Finally, while small size may make it easier for a company to identify and respond to the needs of key stakeholders, it can also make a company vulnerable, as rejection by even one major customer could inflict considerable damage to its business sustainability.
Prescription: Collaboration and Engagement
For small businesses with limited resources, cooperation and stakeholder engagement have emerged as key strategies for tackling CSR effectively. Collaboration in the form of community- and industry-based partnerships with other businesses, as well as with the nonprofit, government, and academic sectors, can allow SMEs to pool their resources while facilitating a more effective response to the increasingly diverse and interdisciplinary challenges of today’s society. The aforementioned initiatives in the printing and waste-management industries are examples of this approach, as are the trends toward open innovation in research and development.
When it comes to social contributions, collaboration with NPOs can provide not only needed expertise and resources but also less tangible PR benefits.

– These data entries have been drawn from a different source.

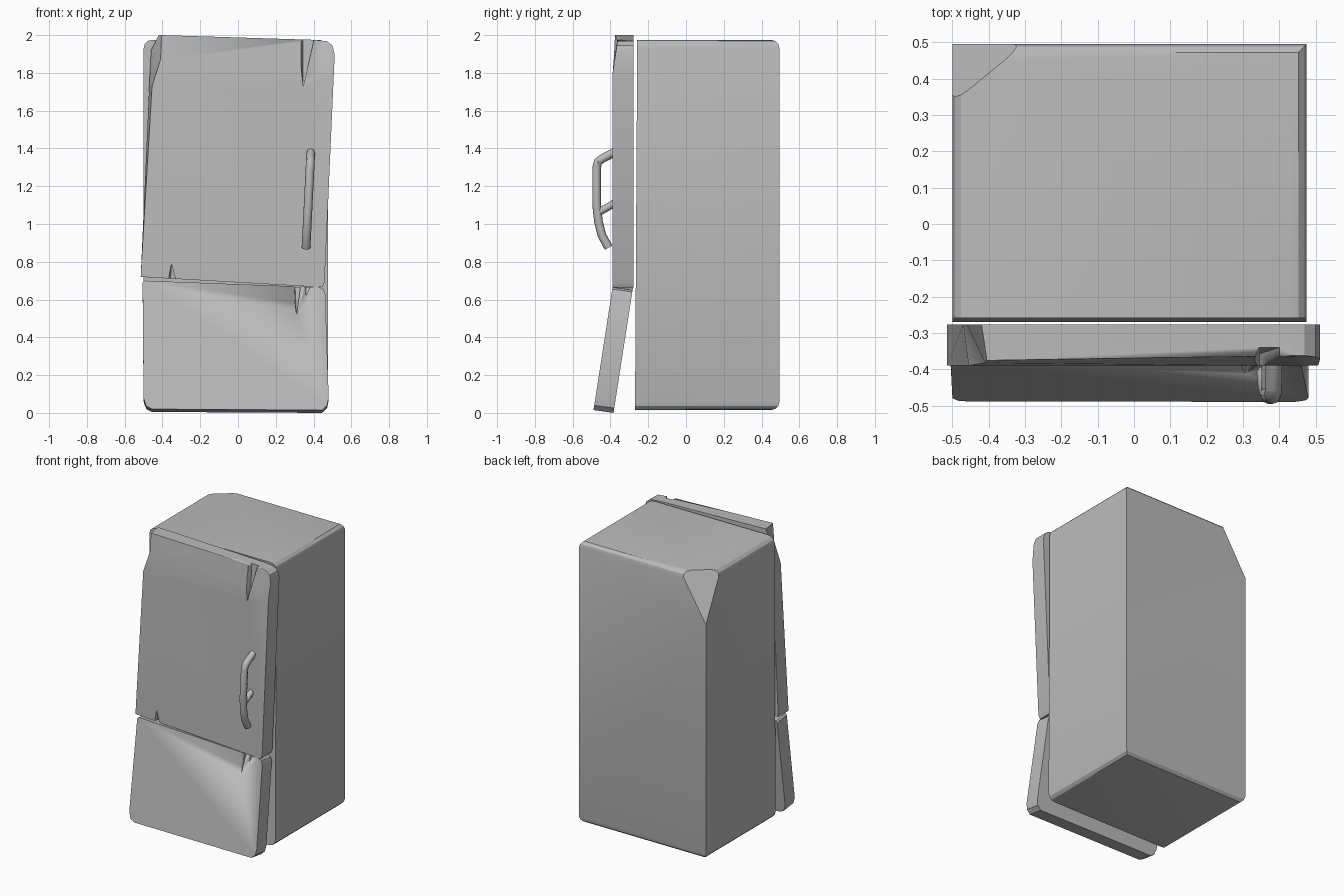
import bpy, bmesh
from mathutils import Vector

if "Cube" in bpy.data.objects:
    bpy.data.objects.remove(bpy.data.objects["Cube"], do_unlink=True)

grey = bpy.data.materials.new("worn grey enamel")
grey.use_nodes = True
colour = (0.5, 0.5, 0.5, 1)
grey.diffuse_color = colour
grey.node_tree.nodes["Principled BSDF"].inputs["Base Color"].default_value = colour


def finish(name, bm, angle=0.5):
    bmesh.ops.recalc_face_normals(bm, faces=bm.faces)
    mesh = bpy.data.meshes.new(name)
    bm.to_mesh(mesh)
    bm.free()
    mesh.materials.append(grey)
    ob = bpy.data.objects.new(name, mesh)
    bpy.context.collection.objects.link(ob)
    bpy.ops.object.select_all(action='DESELECT')
    ob.select_set(True)
    bpy.context.view_layer.objects.active = ob
    bpy.ops.object.shade_smooth_by_angle(angle=angle)
    return ob


def slab(front, back):
    """Closed panel between two matching loops of points."""
    bm = bmesh.new()
    a = [bm.verts.new(p) for p in front]
    b = [bm.verts.new(p) for p in back]
    bm.faces.new(a)
    bm.faces.new(b)
    n = len(a)
    for i in range(n):
        bm.faces.new((a[i], a[(i + 1) % n], b[(i + 1) % n], b[i]))
    return bm


def dent(ob, x0, x1, z, tip_x, tip_z, y, depth):
    """Cut a tapering V-shaped tear that starts at a panel edge."""
    dz = 0.06 if z > tip_z else -0.06
    top = [(x0, y, z), (x1, y, z), (x1, y + depth, z), ((x0 * 0.7 + x1 * 0.3), y + depth, z)]
    bm = bmesh.new()
    lo = [bm.verts.new(p) for p in top]
    hi = [bm.verts.new((p[0], p[1], p[2] + dz)) for p in top]
    tip = [bm.verts.new((tip_x, y, tip_z)), bm.verts.new((tip_x, y + depth * 0.7, tip_z))]
    bmesh.ops.convex_hull(bm, input=lo + hi + tip)
    cutter = finish(ob.name + "_cutter", bm)
    cutter.hide_render = True
    mod = ob.modifiers.new("tear", 'BOOLEAN')
    mod.operation, mod.solver, mod.object = 'DIFFERENCE', 'EXACT', cutter
    bpy.context.view_layer.objects.active = ob
    bpy.ops.object.modifier_apply(modifier=mod.name)
    bpy.data.objects.remove(cutter, do_unlink=True)


# Cabinet: rounded top and bottom edges, sharp uprights
bm = bmesh.new()
bmesh.ops.create_cube(bm, size=1)
for v in bm.verts:
    v.co = ((v.co.x * 0.975 - 0.012), v.co.y * 0.765 + 0.1125, v.co.z * 1.96 + 0.995)
rounded = [e for e in bm.edges
           if abs(e.verts[0].co.z - e.verts[1].co.z) < 0.01
           and max(v.co.y for v in e.verts) > 0]
bmesh.ops.bevel(bm, geom=rounded, offset=0.045, segments=3, profile=0.5, affect='EDGES')
for v in bm.verts:                       # front leans back a touch
    if v.co.y < -0.2:
        v.co.y += 0.012 * v.co.z / 2

# Crushed back corner of the cabinet
p, q, r = Vector((-0.5, 0.495, 1.65)), Vector((-0.455, 0.37, 1.975)), Vector((-0.345, 0.46, 1.975))
n = (q - p).cross(r - p)
if n.dot(Vector((-1, 1, 1))) < 0:
    n = -n
bmesh.ops.bisect_plane(bm, geom=bm.verts[:] + bm.edges[:] + bm.faces[:],
                       plane_co=p, plane_no=n, clear_outer=True)
bmesh.ops.holes_fill(bm, edges=[e for e in bm.edges if e.is_boundary])
finish("cabinet", bm)

# Upper door: leaning outline with a buckled top
right = [(0.40, 1.975), (0.47, 1.968), (0.50, 1.945), (0.512, 1.90), (0.458, 0.69), (0.445, 0.665)]
front_left = [(-0.515, 0.72), (-0.455, 1.73), (-0.41, 1.87), (-0.405, 2.0)]
back_left = [(-0.515, 0.72), (-0.47, 1.73), (-0.46, 1.92), (-0.42, 2.0)]
bm = slab([(x, -0.39, z) for x, z in front_left + right],
          [(x, -0.277, z) for x, z in back_left + right])
bmesh.ops.bisect_plane(bm, geom=bm.verts[:] + bm.edges[:] + bm.faces[:],
                       plane_co=(-0.455, -0.39, 1.73), plane_no=(-0.06, 0, 1))
for v in bm.verts:
    crease = 1.73 + 0.06 * (v.co.x + 0.455)
    if v.co.y < -0.3 and v.co.z > crease + 0.005:
        v.co.y += (0.012 + 0.024 * (v.co.x + 0.4)) * (v.co.z - crease) / 0.22
bmesh.ops.triangulate(bm, faces=[f for f in bm.faces if abs(f.normal.y) < 0.999 and len(f.verts) > 4])
upper = finish("upper_door", bm)
dent(upper, 0.32, 0.40, 1.965, 0.345, 1.73, -0.40, 0.06)
dent(upper, -0.37, -0.33, 0.705, -0.352, 0.79, -0.40, 0.04)

# Lower door: bottom swung forward
outline = [(-0.505, 0.69), (-0.495, 0.70), (0.43, 0.665), (0.452, 0.655), (0.462, 0.63),
           (0.48, 0.08), (0.472, 0.04), (0.445, 0.015),
           (-0.455, 0.02), (-0.485, 0.035), (-0.50, 0.08)]
lean = 0.155
bm = slab([(x, -0.492 + lean * z, z) for x, z in outline],
          [(x, -0.386 + lean * z, z - 0.015) for x, z in outline])
lower = finish("lower_door", bm)
dent(lower, 0.29, 0.33, 0.665, 0.31, 0.52, -0.43, 0.07)
dent(lower, 0.352, 0.38, 0.665, 0.36, 0.62, -0.42, 0.05)


# Handle: bent bar, loose at the lower end, with two posts
def tube(name, points, radius=0.023):
    curve = bpy.data.curves.new(name, 'CURVE')
    curve.dimensions = '3D'
    curve.bevel_depth, curve.bevel_resolution, curve.use_fill_caps = radius, 2, True
    s = curve.splines.new('POLY')
    s.points.add(len(points) - 1)
    for point, co in zip(s.points, points):
        point.co = (*co, 1)
    ob = bpy.data.objects.new(name, curve)
    bpy.context.collection.objects.link(ob)
    bpy.ops.object.select_all(action='DESELECT')
    ob.select_set(True)
    bpy.context.view_layer.objects.active = ob
    bpy.ops.object.convert(target='MESH')
    ob = bpy.context.object
    ob.data.materials.clear()
    ob.data.materials.append(grey)
    bpy.ops.object.shade_smooth_by_angle(angle=0.8)


def bar_x(z):
    return 0.36 + 0.05 * (z - 0.87)


path = [(-0.37, 1.385), (-0.445, 1.345), (-0.465, 1.33), (-0.473, 1.30),
        (-0.473, 1.10), (-0.463, 1.01), (-0.445, 0.94), (-0.41, 0.875)]
tube("handle_bar", [(bar_x(z), y, z) for y, z in path])
tube("handle_post", [(bar_x(z), y, z) for y, z in [(-0.37, 1.115), (-0.465, 1.06)]], 0.02)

If a partner NPO publicizes a project in which a company is involved, stakeholders are more apt to accept that information as objective—or at any rate, geared to the stakeholders’ interests rather than management’s. As a result, such publicity can bring substantial benefits for a company in terms of positive stakeholder response. And when stakeholders are engaged in the planning or implementation of projects, they can spread the word themselves.
Collaboration and stakeholder engagement in CSR projects can also expand the volume and scope of business (including diversification into CSR consulting work), resulting in a healthier risk distribution.
That said, companies must be careful not to approach cross-sector collaboration as a means of acquiring resources cheaply. The goal should be to pool the resources of different sectors to create synergies that can enhance the efficacy of social programs and help revitalize the local economy.
Keys to Ongoing Progress
First, employees are the key to a successful CSR program. Companies need to train employees to take the initiative in contemplating and pursuing CSR as it relates to their own duties and activities. Important ways to nurture such a climate are (1) enhanced communication between top management and rank-and-file employees to promote CSR awareness, and (2) efforts to improve employee satisfaction. Certainly where the first is concerned, small companies are at an obvious advantage.
Second, every business needs to evaluate the success or progress of its own CSR initiatives. It is particularly important to adopt methods for assessing and visualizing the outcomes of CSR policies in such hard-to-quantify areas as risk management and contribution to society. Objective evaluation is critical to winning over stakeholders, as well as to continuous improvement.
The principles of CSR appeared prominently in the revised 2015 editions of ISO 9001 (quality management system) and ISO 14001 (environmental management system), both of which emphasize stakeholder needs, leadership, and engagement. CSR, we can safely say, is an idea whose time has come. As the CSR tide continues to sweep through industry, even very small companies will come under social and economic pressure to demonstrate their commitment, and those that respond appropriately can look forward to substantial rewards.